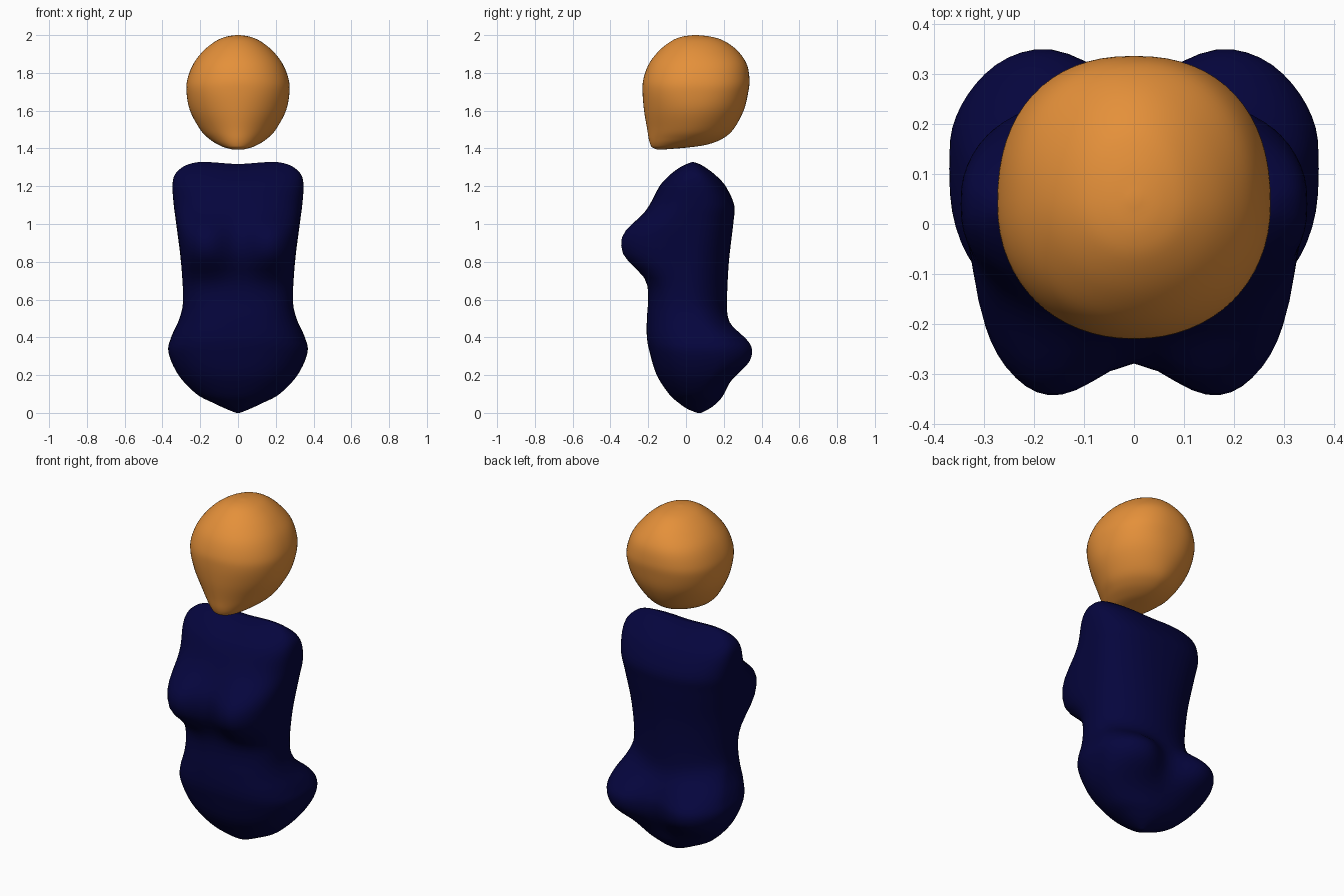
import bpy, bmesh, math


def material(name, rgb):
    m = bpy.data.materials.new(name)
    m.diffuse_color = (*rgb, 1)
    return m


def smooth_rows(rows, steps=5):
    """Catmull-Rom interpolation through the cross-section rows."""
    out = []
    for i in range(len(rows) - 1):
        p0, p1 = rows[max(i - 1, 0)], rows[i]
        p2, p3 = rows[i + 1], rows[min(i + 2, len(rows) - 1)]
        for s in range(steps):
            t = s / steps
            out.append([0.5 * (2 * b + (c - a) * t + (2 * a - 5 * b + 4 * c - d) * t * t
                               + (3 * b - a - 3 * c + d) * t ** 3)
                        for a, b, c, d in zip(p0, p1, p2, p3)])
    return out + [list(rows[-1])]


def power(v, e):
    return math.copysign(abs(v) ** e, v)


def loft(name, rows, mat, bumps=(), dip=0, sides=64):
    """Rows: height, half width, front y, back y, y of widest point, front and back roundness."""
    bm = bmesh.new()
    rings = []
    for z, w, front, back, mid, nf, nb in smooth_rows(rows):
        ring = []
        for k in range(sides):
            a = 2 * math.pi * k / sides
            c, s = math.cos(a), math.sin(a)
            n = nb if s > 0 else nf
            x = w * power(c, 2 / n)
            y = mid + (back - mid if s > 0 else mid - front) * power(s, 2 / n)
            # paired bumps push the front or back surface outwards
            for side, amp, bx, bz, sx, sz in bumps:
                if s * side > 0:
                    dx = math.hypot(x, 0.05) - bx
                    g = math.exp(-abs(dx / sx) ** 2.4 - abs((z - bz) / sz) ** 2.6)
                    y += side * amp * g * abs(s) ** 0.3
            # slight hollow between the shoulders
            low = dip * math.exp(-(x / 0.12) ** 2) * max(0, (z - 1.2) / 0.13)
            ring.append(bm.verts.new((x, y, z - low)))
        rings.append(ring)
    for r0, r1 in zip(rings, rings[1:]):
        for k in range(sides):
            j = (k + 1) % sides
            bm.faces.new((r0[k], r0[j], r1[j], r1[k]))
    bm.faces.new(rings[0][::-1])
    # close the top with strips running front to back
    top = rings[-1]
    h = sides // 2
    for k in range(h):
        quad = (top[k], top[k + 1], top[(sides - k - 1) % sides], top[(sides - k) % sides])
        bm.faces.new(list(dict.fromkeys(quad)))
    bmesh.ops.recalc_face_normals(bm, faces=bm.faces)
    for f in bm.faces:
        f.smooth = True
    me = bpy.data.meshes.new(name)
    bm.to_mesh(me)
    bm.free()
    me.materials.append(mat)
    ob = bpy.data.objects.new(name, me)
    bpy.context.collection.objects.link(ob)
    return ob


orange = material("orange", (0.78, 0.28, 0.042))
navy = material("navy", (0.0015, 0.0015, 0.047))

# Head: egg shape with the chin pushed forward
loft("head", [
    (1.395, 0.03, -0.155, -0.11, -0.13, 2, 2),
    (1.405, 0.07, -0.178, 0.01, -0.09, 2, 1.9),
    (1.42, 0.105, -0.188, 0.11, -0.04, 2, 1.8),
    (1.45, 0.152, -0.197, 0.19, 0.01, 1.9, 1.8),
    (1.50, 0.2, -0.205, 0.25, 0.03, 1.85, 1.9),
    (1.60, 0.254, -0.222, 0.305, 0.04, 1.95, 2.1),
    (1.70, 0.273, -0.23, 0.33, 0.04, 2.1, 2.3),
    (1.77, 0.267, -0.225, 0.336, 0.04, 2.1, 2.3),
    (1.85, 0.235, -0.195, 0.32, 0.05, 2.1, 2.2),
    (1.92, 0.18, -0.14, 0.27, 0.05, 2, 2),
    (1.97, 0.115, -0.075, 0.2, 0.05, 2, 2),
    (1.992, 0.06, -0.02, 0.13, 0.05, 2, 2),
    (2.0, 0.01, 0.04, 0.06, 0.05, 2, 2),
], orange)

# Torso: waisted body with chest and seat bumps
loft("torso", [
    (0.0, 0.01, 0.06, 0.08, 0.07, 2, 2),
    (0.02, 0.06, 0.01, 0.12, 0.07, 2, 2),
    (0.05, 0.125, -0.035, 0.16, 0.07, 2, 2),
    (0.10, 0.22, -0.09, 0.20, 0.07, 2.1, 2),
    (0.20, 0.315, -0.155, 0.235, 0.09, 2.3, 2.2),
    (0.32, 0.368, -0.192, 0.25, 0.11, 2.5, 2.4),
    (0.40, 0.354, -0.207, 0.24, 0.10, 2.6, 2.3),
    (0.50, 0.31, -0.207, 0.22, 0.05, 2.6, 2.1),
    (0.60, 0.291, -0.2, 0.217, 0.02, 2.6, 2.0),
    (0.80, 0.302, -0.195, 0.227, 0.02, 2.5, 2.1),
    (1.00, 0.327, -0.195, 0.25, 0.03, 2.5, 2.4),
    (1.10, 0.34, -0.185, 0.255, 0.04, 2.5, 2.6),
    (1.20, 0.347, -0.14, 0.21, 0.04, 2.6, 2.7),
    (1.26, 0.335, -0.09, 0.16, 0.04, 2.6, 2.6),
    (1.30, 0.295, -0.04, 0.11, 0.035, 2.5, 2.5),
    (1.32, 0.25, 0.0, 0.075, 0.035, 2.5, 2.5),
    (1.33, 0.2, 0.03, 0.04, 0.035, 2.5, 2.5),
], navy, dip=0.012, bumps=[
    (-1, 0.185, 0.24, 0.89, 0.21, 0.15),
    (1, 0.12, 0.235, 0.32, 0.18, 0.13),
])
_ _ _ _ _ _ _
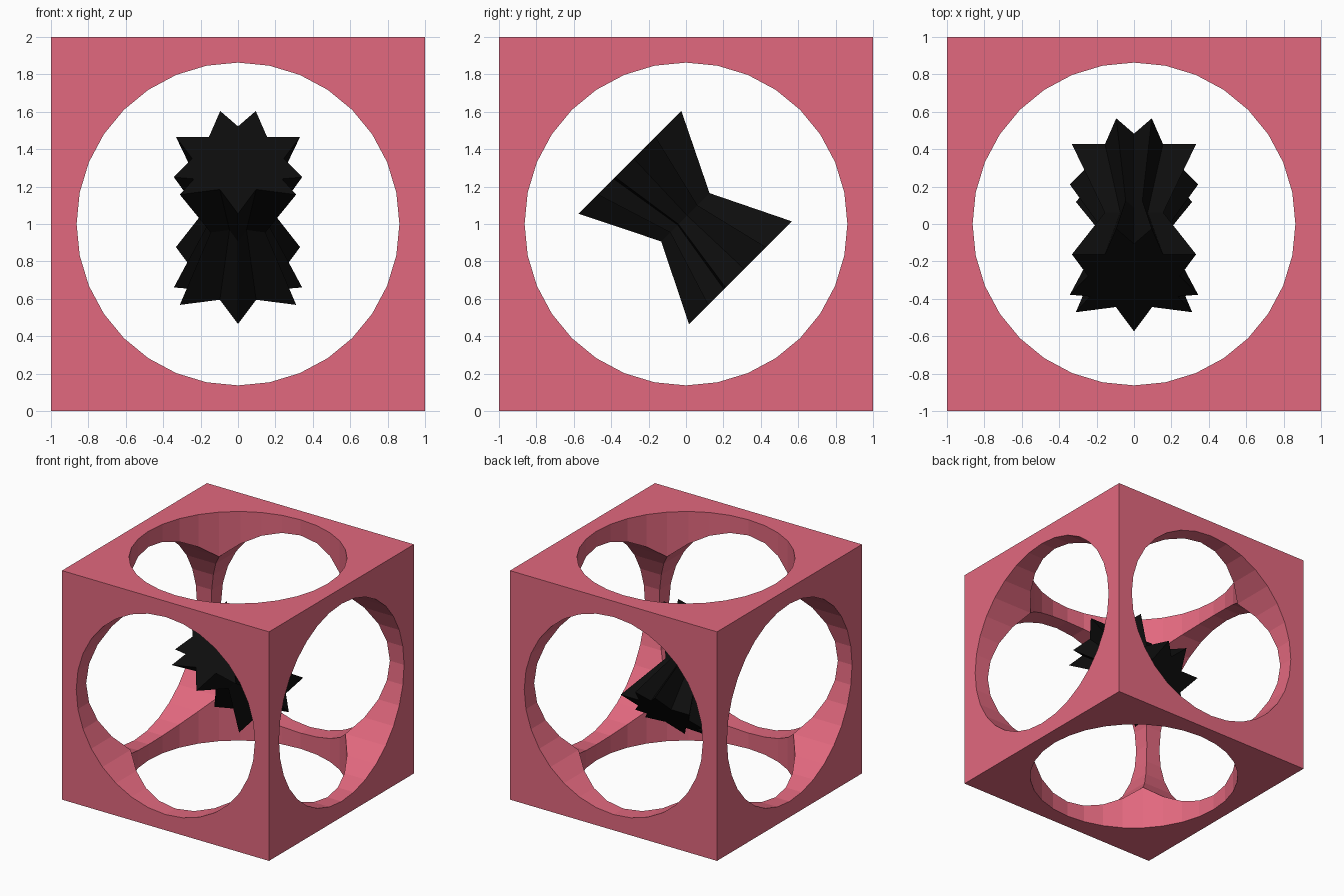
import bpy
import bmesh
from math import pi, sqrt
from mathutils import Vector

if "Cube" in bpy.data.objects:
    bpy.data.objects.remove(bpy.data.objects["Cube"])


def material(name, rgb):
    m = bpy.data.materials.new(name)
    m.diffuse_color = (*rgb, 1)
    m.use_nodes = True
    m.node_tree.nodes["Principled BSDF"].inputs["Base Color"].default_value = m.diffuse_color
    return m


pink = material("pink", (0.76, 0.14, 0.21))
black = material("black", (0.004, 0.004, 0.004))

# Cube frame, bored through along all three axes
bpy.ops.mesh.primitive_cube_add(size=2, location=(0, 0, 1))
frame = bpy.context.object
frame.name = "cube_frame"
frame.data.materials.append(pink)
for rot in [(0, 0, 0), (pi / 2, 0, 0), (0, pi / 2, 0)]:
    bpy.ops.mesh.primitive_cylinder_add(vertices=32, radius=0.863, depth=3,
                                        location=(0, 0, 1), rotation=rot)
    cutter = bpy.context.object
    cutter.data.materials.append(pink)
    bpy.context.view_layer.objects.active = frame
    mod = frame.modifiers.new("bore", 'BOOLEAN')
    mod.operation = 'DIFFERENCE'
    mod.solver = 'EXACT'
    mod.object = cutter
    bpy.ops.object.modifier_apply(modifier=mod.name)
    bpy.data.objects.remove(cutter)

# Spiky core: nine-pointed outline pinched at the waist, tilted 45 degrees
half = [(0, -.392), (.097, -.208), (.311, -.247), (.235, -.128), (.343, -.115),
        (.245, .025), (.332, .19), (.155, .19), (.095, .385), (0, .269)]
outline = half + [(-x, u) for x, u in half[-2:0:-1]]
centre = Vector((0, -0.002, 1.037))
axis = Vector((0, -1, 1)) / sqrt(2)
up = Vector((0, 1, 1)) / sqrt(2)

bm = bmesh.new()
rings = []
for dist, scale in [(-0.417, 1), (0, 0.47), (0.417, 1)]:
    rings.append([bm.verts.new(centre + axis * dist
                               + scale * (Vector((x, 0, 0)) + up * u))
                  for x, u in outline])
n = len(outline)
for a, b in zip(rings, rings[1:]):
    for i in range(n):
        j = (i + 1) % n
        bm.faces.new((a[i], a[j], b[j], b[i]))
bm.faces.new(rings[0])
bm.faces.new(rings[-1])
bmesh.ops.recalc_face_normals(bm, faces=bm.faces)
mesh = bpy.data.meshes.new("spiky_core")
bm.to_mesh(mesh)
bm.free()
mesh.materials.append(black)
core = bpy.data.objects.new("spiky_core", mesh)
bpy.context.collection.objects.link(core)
_ _ _ _ _ _ _
> _Required work_:
Which lines of the data include "cutter"? Copy each of them.

> _Solution to this problem_:
    cutter = bpy.context.object
    cutter.data.materials.append(pink)
    mod.object = cutter
    bpy.data.objects.remove(cutter)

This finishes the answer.